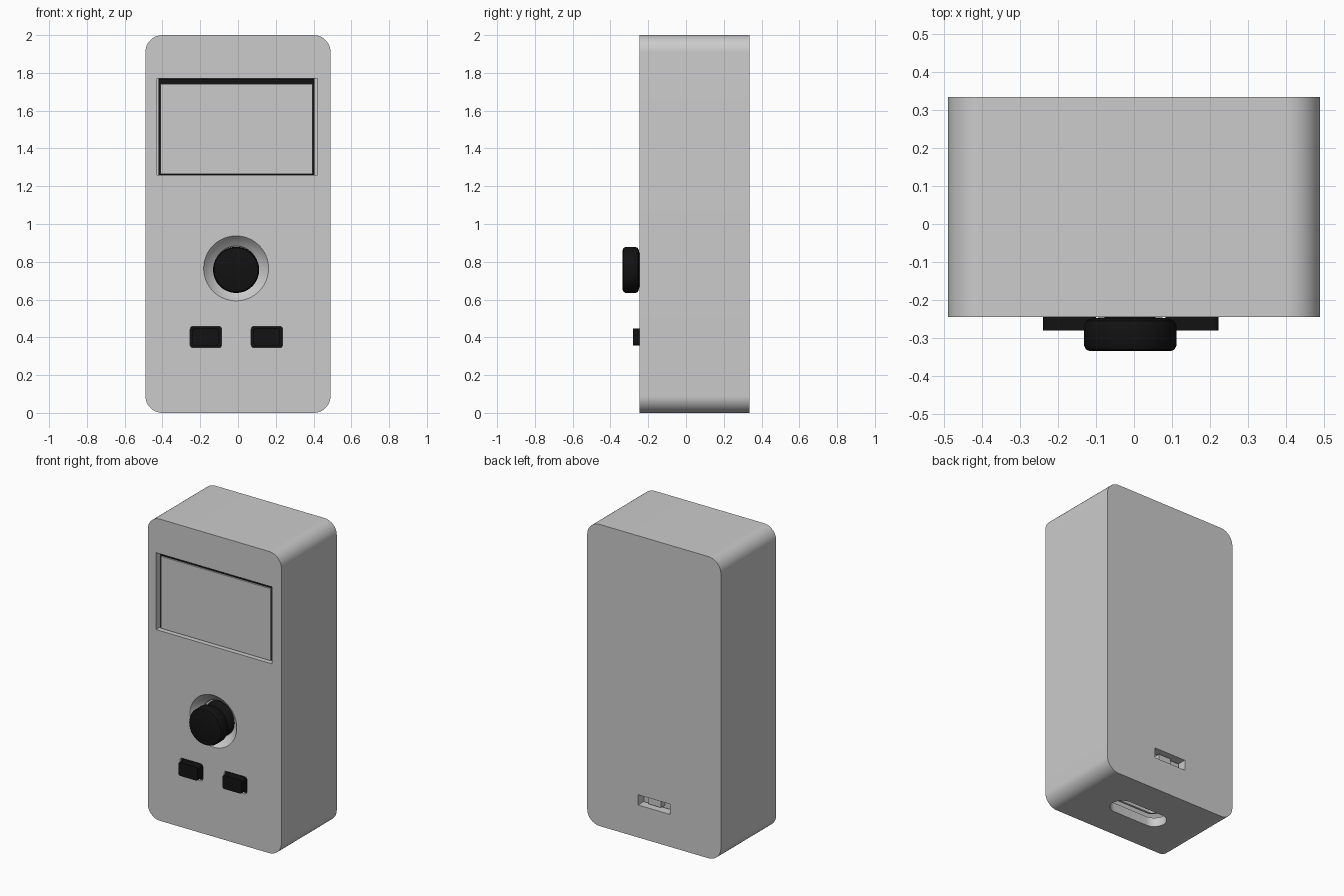
import bpy, bmesh, math

if "Cube" in bpy.data.objects:
    bpy.data.objects.remove(bpy.data.objects["Cube"])

black = bpy.data.materials.new("black_plastic")
black.diffuse_color = (0.006, 0.006, 0.006, 1)
black.use_nodes = True
black.node_tree.nodes["Principled BSDF"].inputs["Base Color"].default_value = black.diffuse_color


def finish(name, bm, mat=None):
    bmesh.ops.recalc_face_normals(bm, faces=bm.faces)
    me = bpy.data.meshes.new(name)
    bm.to_mesh(me)
    bm.free()
    ob = bpy.data.objects.new(name, me)
    bpy.context.collection.objects.link(ob)
    if mat:
        me.materials.append(mat)
    return ob


def prism(name, u, v, w, r=0, axis='Y', mat=None, seg=10):
    """Rounded rectangle u x v, extruded over w along the axis."""
    pts = []
    if r:
        corners = ((u[1] - r, v[1] - r), (u[0] + r, v[1] - r),
                   (u[0] + r, v[0] + r), (u[1] - r, v[0] + r))
        for k, (cu, cv) in enumerate(corners):
            for i in range(seg + 1):
                a = math.pi / 2 * (k + i / seg)
                pts.append((cu + r * math.cos(a), cv + r * math.sin(a)))
    else:
        pts = [(u[1], v[1]), (u[0], v[1]), (u[0], v[0]), (u[1], v[0])]
    bm = bmesh.new()
    rings = [[bm.verts.new((a, d, b) if axis == 'Y' else (a, b, d)) for a, b in pts] for d in w]
    bm.faces.new(rings[0])
    bm.faces.new(rings[1])
    for i in range(len(pts)):
        j = (i + 1) % len(pts)
        bm.faces.new((rings[0][i], rings[0][j], rings[1][j], rings[1][i]))
    return finish(name, bm, mat)


def lathe(name, profile, cx, cz, mat=None, n=64):
    """Closed solid turned about the y direction; profile is (radius, y)."""
    bm = bmesh.new()
    rings = [[bm.verts.new((cx + r * math.cos(2 * math.pi * i / n), y,
                            cz + r * math.sin(2 * math.pi * i / n))) for i in range(n)]
             for r, y in profile]
    bm.faces.new(rings[0])
    bm.faces.new(rings[-1])
    for a, b in zip(rings, rings[1:]):
        for i in range(n):
            j = (i + 1) % n
            bm.faces.new((a[i], a[j], b[j], b[i]))
    return finish(name, bm, mat)


def cut(ob, cutter):
    mod = ob.modifiers.new("cut", 'BOOLEAN')
    mod.operation, mod.solver, mod.object = 'DIFFERENCE', 'EXACT', cutter
    bpy.context.view_layer.objects.active = ob
    bpy.ops.object.modifier_apply(modifier=mod.name)
    bpy.data.objects.remove(cutter)


FRONT, BACK = -0.245, 0.335
KX, KZ = -0.01, 0.757

# Hollow case
case = prism("case", (-0.49, 0.49), (0, 2), (FRONT, BACK), 0.09, seg=16)
cut(case, prism("cavity", (-0.435, 0.435), (0.06, 1.94), (-0.185, 0.275), 0.035))

# Screen window
cut(case, prism("window_cutter", (-0.43, 0.42), (1.26, 1.77), (-0.3, -0.15)))

# Concave dish around the thumbstick
cut(case, lathe("dish_cutter", [(0.19, -0.265), (0.172, FRONT), (0.158, -0.228),
                                (0.14, -0.21), (0.118, -0.193), (0.105, -0.15)], KX, KZ + 0.008))

# Push buttons with dark bases
for side, x in (("left", -0.17), ("right", 0.153)):
    cut(case, prism("button_cutter", (x - 0.083, x + 0.083), (0.345, 0.458), (-0.3, -0.15), 0.015))
    prism(side + "_button_base", (x - 0.083, x + 0.083), (0.345, 0.458), (-0.23, -0.17), 0.015, mat=black)
    prism(side + "_button", (x - 0.07, x + 0.07), (0.357, 0.447), (-0.28, -0.22), 0.012, mat=black)

# Back switch slot and bottom port opening
cut(case, prism("switch_cutter", (-0.117, 0.117), (0.215, 0.283), (0.2, 0.4)))
cut(case, prism("port_cutter", (-0.2, 0.2), (-0.035, 0.115), (-0.1, 0.1), 0.0749, 'Z', seg=12))

# Screen module and glass
prism("screen_module", (-0.42, 0.405), (1.23, 1.80), (-0.184, -0.15), mat=black)
prism("screen_bezel", (-0.42, 0.405), (1.262, 1.768), (-0.212, -0.18), mat=black)
prism("screen_glass", (-0.41, 0.395), (1.265, 1.742), (-0.222, -0.205))

# Thumbstick: cap, neck and dome
stick = lathe("thumbstick", [(0.105, -0.335), (0.116, -0.331), (0.122, -0.32), (0.122, -0.268),
                             (0.116, -0.255), (0.1, -0.248), (0.06, -0.245), (0.06, -0.232),
                             (0.09, -0.218), (0.108, -0.195), (0.115, -0.165)], KX, KZ, black)

# Slide switch behind the back slot
prism("switch_body", (-0.15, 0.15), (0.17, 0.33), (0.19, 0.265))
prism("switch_lever", (-0.03, 0.06), (0.225, 0.273), (0.26, 0.305))

# Charging port inside the bottom opening
port = prism("charging_port", (-0.16, 0.16), (-0.01, 0.09), (0.065, 0.3), 0.0499, 'Z')
cut(port, prism("port_mouth", (-0.145, 0.145), (0.005, 0.075), (0.0, 0.25), 0.0349, 'Z'))
prism("port_tongue", (-0.11, 0.11), (0.03, 0.05), (0.09, 0.27), 0, 'Z')

# Smooth rounded surfaces, keep hard edges
bpy.ops.object.select_all(action='DESELECT')
for ob in bpy.context.collection.objects:
    ob.select_set(True)
bpy.context.view_layer.objects.active = case
bpy.ops.object.shade_smooth_by_angle(angle=math.radians(30))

*What you need to do*
Lines holding "black" in the material above are to be reported.

*Expected answer*
black = bpy.data.materials.new("black_plastic")
black.diffuse_color = (0.006, 0.006, 0.006, 1)
black.use_nodes = True
black.node_tree.nodes["Principled BSDF"].inputs["Base Color"].default_value = black.diffuse_color
    prism(side + "_button_base", (x - 0.083, x + 0.083), (0.345, 0.458), (-0.23, -0.17), 0.015, mat=black)
    prism(side + "_button", (x - 0.07, x + 0.07), (0.357, 0.447), (-0.28, -0.22), 0.012, mat=black)
prism("screen_module", (-0.42, 0.405), (1.23, 1.80), (-0.184, -0.15), mat=black)
prism("screen_bezel", (-0.42, 0.405), (1.262, 1.768), (-0.212, -0.18), mat=black)
                             (0.09, -0.218), (0.108, -0.195), (0.115, -0.165)], KX, KZ, black)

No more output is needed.